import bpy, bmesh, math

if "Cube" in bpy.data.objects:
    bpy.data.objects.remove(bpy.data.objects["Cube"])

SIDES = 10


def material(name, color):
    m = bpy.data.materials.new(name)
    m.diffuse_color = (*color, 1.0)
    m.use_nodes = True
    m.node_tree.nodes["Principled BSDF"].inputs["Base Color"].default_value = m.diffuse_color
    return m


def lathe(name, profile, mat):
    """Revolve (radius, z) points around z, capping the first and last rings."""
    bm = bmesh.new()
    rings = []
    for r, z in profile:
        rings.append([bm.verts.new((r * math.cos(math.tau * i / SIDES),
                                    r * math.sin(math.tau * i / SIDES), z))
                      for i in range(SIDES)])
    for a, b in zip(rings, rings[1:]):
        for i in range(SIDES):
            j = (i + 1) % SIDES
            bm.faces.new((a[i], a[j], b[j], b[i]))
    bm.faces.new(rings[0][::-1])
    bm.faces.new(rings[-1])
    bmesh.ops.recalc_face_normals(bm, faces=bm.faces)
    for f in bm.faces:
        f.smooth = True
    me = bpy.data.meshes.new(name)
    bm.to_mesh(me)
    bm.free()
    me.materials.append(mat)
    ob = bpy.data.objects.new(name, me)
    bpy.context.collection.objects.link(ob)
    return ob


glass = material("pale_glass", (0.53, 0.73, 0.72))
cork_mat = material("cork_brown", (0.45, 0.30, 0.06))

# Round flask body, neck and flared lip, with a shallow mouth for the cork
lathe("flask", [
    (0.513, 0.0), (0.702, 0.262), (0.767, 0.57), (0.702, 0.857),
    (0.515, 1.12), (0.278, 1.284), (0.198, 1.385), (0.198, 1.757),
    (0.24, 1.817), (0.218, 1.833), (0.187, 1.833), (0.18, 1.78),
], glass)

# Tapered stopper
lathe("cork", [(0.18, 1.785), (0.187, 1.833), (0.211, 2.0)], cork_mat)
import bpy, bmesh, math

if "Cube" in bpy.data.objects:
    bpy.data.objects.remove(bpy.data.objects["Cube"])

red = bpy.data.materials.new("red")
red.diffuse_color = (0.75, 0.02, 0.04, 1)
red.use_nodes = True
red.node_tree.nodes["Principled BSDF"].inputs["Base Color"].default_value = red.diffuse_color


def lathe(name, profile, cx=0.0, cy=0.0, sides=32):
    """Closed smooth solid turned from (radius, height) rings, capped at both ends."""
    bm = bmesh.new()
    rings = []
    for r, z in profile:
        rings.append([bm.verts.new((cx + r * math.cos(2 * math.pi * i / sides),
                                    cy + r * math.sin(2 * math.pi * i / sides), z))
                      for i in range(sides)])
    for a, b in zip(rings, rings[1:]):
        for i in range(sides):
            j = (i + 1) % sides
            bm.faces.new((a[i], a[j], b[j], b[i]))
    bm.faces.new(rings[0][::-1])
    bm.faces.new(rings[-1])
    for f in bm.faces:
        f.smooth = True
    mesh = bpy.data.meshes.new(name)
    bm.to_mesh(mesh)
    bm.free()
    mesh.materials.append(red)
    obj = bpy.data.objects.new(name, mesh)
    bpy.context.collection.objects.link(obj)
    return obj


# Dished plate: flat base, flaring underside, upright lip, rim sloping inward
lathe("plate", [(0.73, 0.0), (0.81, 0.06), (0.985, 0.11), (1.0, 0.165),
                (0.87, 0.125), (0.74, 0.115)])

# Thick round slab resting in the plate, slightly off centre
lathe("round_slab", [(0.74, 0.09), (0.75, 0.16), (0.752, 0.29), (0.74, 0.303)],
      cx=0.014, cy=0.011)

——————————

**Brief:** Reproduce the entries exactly. Every word has to stay the same.

**Exercise response:**
import bpy, bmesh, math

if "Cube" in bpy.data.objects:
    bpy.data.objects.remove(bpy.data.objects["Cube"])

SIDES = 10


def material(name, color):
    m = bpy.data.materials.new(name)
    m.diffuse_color = (*color, 1.0)
    m.use_nodes = True
    m.node_tree.nodes["Principled BSDF"].inputs["Base Color"].default_value = m.diffuse_color
    return m


def lathe(name, profile, mat):
    """Revolve (radius, z) points around z, capping the first and last rings."""
    bm = bmesh.new()
    rings = []
    for r, z in profile:
        rings.append([bm.verts.new((r * math.cos(math.tau * i / SIDES),
                                    r * math.sin(math.tau * i / SIDES), z))
                      for i in range(SIDES)])
    for a, b in zip(rings, rings[1:]):
        for i in range(SIDES):
            j = (i + 1) % SIDES
            bm.faces.new((a[i], a[j], b[j], b[i]))
    bm.faces.new(rings[0][::-1])
    bm.faces.new(rings[-1])
    bmesh.ops.recalc_face_normals(bm, faces=bm.faces)
    for f in bm.faces:
        f.smooth = True
    me = bpy.data.meshes.new(name)
    bm.to_mesh(me)
    bm.free()
    me.materials.append(mat)
    ob = bpy.data.objects.new(name, me)
    bpy.context.collection.objects.link(ob)
    return ob


glass = material("pale_glass", (0.53, 0.73, 0.72))
cork_mat = material("cork_brown", (0.45, 0.30, 0.06))

# Round flask body, neck and flared lip, with a shallow mouth for the cork
lathe("flask", [
    (0.513, 0.0), (0.702, 0.262), (0.767, 0.57), (0.702, 0.857),
    (0.515, 1.12), (0.278, 1.284), (0.198, 1.385), (0.198, 1.757),
    (0.24, 1.817), (0.218, 1.833), (0.187, 1.833), (0.18, 1.78),
], glass)

# Tapered stopper
lathe("cork", [(0.18, 1.785), (0.187, 1.833), (0.211, 2.0)], cork_mat)
import bpy, bmesh, math

if "Cube" in bpy.data.objects:
    bpy.data.objects.remove(bpy.data.objects["Cube"])

red = bpy.data.materials.new("red")
red.diffuse_color = (0.75, 0.02, 0.04, 1)
red.use_nodes = True
red.node_tree.nodes["Principled BSDF"].inputs["Base Color"].default_value = red.diffuse_color


def lathe(name, profile, cx=0.0, cy=0.0, sides=32):
    """Closed smooth solid turned from (radius, height) rings, capped at both ends."""
    bm = bmesh.new()
    rings = []
    for r, z in profile:
        rings.append([bm.verts.new((cx + r * math.cos(2 * math.pi * i / sides),
                                    cy + r * math.sin(2 * math.pi * i / sides), z))
                      for i in range(sides)])
    for a, b in zip(rings, rings[1:]):
        for i in range(sides):
            j = (i + 1) % sides
            bm.faces.new((a[i], a[j], b[j], b[i]))
    bm.faces.new(rings[0][::-1])
    bm.faces.new(rings[-1])
    for f in bm.faces:
        f.smooth = True
    mesh = bpy.data.meshes.new(name)
    bm.to_mesh(mesh)
    bm.free()
    mesh.materials.append(red)
    obj = bpy.data.objects.new(name, mesh)
    bpy.context.collection.objects.link(obj)
    return obj


# Dished plate: flat base, flaring underside, upright lip, rim sloping inward
lathe("plate", [(0.73, 0.0), (0.81, 0.06), (0.985, 0.11), (1.0, 0.165),
                (0.87, 0.125), (0.74, 0.115)])

# Thick round slab resting in the plate, slightly off centre
lathe("round_slab", [(0.74, 0.09), (0.75, 0.16), (0.752, 0.29), (0.74, 0.303)],
      cx=0.014, cy=0.011)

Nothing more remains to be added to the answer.